Plain-text document sources:
[Start of Attachment]
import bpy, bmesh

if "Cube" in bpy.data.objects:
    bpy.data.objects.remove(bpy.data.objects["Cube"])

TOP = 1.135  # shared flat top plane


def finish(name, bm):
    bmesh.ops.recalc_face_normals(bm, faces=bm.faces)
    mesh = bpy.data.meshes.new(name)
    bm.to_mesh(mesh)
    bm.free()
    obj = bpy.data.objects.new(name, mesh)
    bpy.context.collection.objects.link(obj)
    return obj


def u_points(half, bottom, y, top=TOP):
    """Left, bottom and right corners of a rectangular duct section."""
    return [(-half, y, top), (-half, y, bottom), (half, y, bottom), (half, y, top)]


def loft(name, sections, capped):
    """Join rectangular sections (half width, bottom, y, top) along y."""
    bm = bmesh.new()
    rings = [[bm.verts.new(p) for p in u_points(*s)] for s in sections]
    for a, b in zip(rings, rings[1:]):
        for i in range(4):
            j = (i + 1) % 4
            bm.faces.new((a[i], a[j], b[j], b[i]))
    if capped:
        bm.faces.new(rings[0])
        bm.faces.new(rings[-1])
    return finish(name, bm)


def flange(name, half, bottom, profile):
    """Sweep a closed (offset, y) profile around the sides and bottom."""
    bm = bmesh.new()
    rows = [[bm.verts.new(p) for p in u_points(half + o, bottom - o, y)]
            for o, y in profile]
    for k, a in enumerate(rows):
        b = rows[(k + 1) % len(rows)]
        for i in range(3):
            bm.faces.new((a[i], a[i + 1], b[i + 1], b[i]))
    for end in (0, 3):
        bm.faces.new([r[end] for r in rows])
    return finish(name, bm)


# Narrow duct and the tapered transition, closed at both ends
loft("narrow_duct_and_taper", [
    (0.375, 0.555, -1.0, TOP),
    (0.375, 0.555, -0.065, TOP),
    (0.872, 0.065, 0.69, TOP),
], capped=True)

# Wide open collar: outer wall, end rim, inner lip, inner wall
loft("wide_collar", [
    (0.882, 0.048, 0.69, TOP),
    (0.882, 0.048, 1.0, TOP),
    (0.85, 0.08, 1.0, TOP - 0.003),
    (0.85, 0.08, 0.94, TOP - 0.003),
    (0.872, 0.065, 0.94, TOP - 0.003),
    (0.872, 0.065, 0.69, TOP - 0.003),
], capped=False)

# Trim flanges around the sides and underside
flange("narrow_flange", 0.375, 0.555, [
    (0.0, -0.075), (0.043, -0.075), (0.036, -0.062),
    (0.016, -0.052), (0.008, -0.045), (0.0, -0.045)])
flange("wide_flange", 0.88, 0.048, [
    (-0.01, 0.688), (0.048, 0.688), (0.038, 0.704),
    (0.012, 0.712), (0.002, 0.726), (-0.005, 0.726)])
[End of Attachment]
[Start of Attachment]
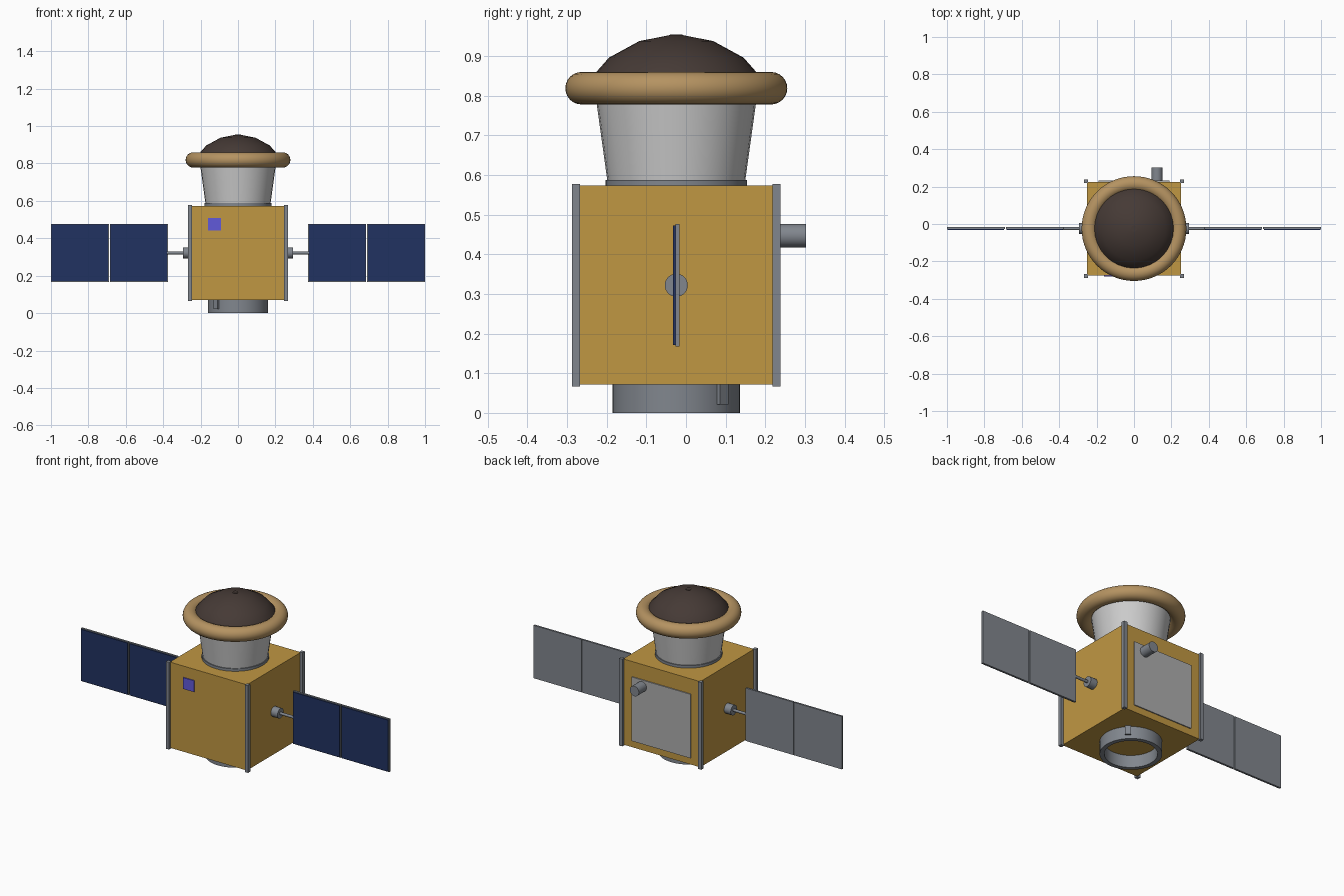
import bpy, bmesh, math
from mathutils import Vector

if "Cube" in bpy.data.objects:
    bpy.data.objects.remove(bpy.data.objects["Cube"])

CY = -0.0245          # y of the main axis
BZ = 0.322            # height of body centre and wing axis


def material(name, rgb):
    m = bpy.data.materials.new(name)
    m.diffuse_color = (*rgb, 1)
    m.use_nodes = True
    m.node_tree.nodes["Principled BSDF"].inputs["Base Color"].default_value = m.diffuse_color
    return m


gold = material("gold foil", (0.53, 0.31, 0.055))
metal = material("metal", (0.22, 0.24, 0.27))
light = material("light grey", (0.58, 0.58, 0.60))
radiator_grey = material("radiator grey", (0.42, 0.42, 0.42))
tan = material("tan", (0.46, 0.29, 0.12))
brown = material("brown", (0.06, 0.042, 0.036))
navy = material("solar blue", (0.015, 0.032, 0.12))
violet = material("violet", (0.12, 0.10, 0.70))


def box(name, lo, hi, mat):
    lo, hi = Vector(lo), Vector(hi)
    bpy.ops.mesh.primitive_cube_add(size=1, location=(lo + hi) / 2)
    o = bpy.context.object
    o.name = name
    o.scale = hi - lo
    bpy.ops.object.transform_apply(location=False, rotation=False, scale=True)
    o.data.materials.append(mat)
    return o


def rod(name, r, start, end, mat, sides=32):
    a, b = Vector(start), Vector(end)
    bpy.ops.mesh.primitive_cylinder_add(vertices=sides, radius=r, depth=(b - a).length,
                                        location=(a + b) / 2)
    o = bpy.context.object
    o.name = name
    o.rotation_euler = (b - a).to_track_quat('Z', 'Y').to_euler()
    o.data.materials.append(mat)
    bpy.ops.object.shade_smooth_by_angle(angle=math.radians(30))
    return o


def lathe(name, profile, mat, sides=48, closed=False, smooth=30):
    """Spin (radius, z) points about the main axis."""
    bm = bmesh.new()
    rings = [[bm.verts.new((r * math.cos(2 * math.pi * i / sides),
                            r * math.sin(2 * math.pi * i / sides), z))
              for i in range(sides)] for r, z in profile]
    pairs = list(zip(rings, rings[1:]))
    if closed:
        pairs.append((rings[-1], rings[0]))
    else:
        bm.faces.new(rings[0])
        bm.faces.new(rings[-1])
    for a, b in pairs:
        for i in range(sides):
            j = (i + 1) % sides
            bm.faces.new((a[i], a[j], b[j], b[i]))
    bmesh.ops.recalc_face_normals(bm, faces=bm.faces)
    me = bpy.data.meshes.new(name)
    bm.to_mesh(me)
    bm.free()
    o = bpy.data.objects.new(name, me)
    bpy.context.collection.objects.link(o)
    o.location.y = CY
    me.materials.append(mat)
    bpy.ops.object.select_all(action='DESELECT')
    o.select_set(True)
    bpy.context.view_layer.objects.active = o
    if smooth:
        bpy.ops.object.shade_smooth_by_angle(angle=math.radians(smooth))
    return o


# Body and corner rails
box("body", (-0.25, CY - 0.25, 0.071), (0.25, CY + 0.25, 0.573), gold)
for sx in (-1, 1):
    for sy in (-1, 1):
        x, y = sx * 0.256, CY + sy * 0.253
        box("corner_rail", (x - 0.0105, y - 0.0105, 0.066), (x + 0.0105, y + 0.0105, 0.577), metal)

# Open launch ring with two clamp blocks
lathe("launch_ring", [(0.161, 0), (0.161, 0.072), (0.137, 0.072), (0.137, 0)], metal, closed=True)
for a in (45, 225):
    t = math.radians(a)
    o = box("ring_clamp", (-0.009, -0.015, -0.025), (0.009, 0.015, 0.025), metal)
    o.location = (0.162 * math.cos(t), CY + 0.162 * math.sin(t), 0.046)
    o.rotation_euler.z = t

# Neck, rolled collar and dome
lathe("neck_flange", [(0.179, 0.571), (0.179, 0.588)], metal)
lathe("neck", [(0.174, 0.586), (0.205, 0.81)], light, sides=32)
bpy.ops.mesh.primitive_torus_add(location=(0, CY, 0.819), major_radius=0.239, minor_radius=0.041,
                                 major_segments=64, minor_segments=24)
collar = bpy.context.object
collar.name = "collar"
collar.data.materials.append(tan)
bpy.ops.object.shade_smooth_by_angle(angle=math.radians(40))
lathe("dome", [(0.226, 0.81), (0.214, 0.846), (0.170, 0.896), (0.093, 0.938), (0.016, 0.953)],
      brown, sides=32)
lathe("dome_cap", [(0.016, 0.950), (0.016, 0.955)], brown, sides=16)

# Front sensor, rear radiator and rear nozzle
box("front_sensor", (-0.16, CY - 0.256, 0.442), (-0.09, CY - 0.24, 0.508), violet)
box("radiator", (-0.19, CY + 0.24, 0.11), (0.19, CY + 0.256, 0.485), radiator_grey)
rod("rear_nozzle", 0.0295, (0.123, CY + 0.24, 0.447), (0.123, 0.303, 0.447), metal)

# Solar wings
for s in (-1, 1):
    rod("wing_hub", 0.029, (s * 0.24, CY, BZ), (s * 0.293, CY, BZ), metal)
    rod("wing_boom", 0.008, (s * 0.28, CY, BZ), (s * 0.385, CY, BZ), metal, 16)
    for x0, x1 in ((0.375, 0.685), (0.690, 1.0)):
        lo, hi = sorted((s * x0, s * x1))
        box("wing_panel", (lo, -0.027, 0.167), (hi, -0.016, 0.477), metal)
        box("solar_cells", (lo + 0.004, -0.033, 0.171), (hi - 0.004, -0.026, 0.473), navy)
[End of Attachment]
[Start of Attachment]
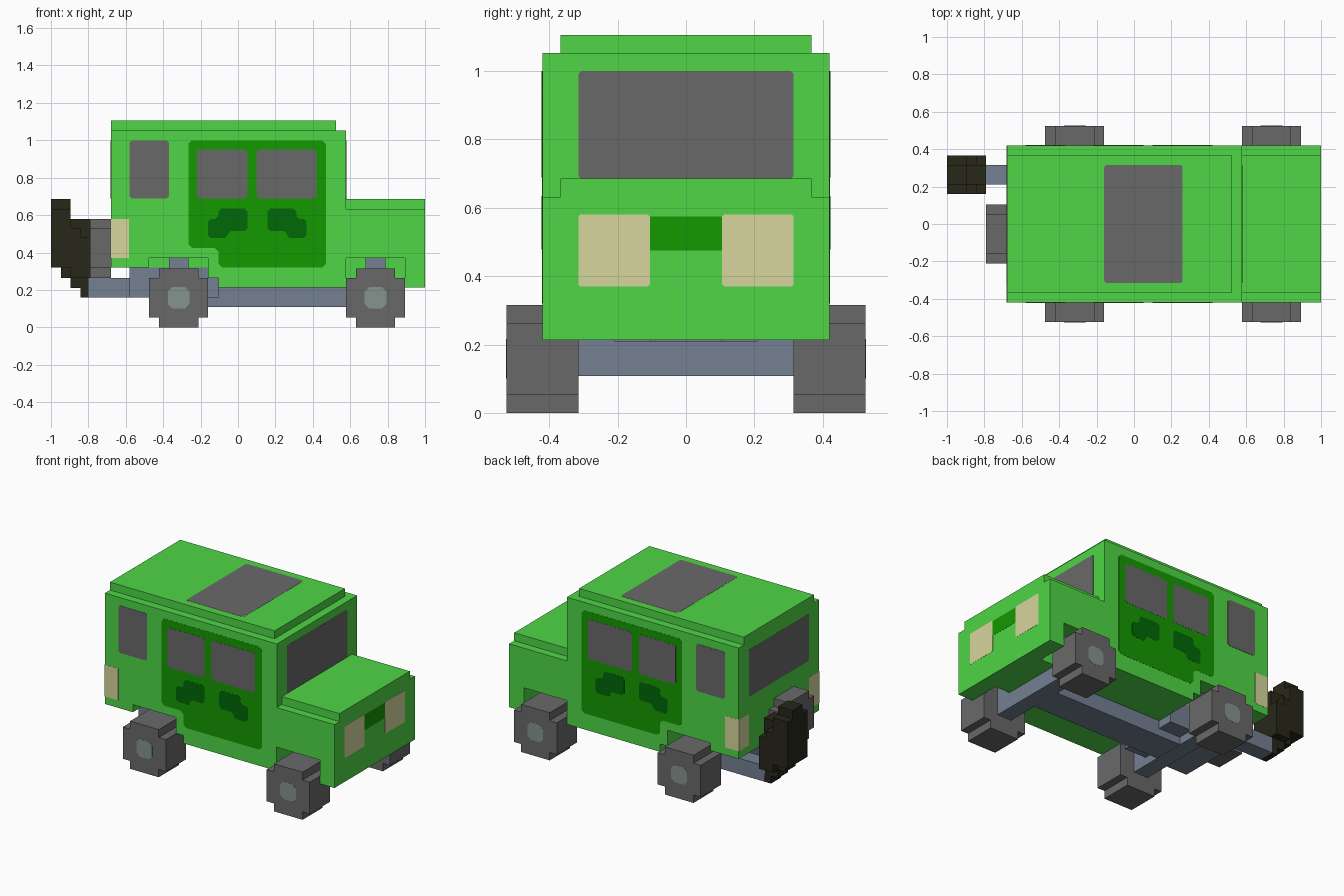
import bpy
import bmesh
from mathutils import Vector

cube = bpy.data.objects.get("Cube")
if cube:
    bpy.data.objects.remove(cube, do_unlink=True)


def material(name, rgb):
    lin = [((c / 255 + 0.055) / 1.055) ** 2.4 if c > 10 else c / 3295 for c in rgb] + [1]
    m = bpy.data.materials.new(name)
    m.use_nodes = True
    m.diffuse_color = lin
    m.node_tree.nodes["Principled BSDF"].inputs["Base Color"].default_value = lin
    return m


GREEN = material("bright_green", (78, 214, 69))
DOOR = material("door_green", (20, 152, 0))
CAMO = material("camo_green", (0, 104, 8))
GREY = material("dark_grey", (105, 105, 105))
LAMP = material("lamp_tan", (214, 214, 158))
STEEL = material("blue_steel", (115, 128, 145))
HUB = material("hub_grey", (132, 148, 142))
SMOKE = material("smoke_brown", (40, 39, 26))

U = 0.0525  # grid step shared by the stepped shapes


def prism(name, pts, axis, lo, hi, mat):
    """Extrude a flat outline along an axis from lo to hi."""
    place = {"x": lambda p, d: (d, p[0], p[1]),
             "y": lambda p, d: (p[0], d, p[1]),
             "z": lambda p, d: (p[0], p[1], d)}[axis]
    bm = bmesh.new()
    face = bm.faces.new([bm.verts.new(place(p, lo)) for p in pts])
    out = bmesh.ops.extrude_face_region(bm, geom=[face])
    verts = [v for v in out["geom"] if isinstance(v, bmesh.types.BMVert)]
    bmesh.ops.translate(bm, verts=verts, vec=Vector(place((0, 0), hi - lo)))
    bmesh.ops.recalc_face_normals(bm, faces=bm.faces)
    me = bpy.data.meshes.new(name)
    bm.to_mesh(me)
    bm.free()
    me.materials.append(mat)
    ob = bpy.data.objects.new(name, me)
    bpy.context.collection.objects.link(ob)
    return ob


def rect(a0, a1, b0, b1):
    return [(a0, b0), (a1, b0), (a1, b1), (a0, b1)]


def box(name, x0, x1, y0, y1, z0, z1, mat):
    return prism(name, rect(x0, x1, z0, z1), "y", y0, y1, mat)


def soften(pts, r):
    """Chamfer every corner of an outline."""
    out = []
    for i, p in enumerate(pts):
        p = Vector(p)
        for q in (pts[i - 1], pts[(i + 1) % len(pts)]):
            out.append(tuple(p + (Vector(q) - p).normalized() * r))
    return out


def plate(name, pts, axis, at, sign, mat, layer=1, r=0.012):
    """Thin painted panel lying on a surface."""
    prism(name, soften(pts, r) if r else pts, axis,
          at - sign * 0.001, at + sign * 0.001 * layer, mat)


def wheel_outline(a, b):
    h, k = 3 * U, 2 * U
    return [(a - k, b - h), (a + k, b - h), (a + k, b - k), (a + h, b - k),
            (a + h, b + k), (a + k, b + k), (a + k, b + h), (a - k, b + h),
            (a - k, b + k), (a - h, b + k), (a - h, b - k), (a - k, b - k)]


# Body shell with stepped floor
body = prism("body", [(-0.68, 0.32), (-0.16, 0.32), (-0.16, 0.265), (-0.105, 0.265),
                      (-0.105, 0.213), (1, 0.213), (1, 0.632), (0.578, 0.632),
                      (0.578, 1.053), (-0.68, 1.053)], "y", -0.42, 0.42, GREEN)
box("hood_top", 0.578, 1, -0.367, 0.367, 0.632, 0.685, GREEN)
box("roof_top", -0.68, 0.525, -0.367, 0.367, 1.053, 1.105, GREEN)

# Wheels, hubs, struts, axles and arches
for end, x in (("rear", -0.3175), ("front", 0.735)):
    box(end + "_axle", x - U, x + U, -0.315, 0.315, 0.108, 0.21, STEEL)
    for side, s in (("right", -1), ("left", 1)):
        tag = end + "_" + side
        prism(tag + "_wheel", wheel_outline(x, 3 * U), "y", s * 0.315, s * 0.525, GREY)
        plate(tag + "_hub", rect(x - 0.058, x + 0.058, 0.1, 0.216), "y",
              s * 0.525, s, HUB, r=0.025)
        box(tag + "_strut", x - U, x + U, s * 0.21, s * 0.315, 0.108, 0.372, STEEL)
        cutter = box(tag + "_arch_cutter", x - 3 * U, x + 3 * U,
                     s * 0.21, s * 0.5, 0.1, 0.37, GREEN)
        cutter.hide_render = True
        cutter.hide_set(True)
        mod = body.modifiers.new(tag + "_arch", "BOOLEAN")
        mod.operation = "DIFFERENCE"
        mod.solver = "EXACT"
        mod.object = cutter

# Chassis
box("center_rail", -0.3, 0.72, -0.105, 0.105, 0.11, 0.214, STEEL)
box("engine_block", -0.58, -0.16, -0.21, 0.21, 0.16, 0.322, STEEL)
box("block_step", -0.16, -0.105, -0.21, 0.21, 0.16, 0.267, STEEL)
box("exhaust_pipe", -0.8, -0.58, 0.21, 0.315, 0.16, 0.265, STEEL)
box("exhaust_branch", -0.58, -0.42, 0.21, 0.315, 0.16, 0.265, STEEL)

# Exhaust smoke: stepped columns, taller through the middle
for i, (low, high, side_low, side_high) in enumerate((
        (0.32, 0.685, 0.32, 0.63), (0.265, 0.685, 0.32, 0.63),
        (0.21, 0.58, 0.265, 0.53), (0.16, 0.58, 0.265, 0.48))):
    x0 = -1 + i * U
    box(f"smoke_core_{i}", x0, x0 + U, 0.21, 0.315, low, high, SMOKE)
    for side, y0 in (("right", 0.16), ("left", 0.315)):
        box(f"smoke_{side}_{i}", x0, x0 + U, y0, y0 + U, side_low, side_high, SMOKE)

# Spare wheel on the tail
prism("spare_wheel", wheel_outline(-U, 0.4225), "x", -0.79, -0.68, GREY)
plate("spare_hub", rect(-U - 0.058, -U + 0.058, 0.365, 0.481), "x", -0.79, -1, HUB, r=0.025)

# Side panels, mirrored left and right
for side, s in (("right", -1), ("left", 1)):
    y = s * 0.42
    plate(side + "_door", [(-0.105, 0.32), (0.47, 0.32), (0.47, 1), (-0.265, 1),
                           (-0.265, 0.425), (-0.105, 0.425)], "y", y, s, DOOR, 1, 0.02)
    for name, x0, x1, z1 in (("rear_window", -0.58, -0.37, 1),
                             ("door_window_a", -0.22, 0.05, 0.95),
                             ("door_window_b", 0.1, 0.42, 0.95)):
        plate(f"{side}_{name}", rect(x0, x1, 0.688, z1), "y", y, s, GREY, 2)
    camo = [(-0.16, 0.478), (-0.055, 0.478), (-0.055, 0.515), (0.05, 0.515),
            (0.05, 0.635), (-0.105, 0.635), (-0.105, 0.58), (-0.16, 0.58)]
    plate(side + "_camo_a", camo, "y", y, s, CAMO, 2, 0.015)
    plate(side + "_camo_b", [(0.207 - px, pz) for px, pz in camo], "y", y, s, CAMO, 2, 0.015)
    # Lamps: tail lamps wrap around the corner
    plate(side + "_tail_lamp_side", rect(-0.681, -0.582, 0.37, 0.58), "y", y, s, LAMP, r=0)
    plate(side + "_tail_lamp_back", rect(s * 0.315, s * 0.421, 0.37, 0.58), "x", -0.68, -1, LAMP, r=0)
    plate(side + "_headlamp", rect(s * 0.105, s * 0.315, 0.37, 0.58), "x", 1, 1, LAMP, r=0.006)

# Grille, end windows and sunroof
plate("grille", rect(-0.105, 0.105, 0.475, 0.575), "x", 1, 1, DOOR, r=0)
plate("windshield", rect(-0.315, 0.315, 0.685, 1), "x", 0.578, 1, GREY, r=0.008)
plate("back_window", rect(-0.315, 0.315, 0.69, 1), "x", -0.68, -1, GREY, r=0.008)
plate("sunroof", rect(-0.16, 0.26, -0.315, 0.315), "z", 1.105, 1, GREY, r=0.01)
[End of Attachment]
> **TASK REQUIREMENTS**:
Which lines of the data above contain "half"? Copy each one.

> **ANSWER SECTION**:
def u_points(half, bottom, y, top=TOP):
    return [(-half, y, top), (-half, y, bottom), (half, y, bottom), (half, y, top)]
    """Join rectangular sections (half width, bottom, y, top) along y."""
def flange(name, half, bottom, profile):
    rows = [[bm.verts.new(p) for p in u_points(half + o, bottom - o, y)]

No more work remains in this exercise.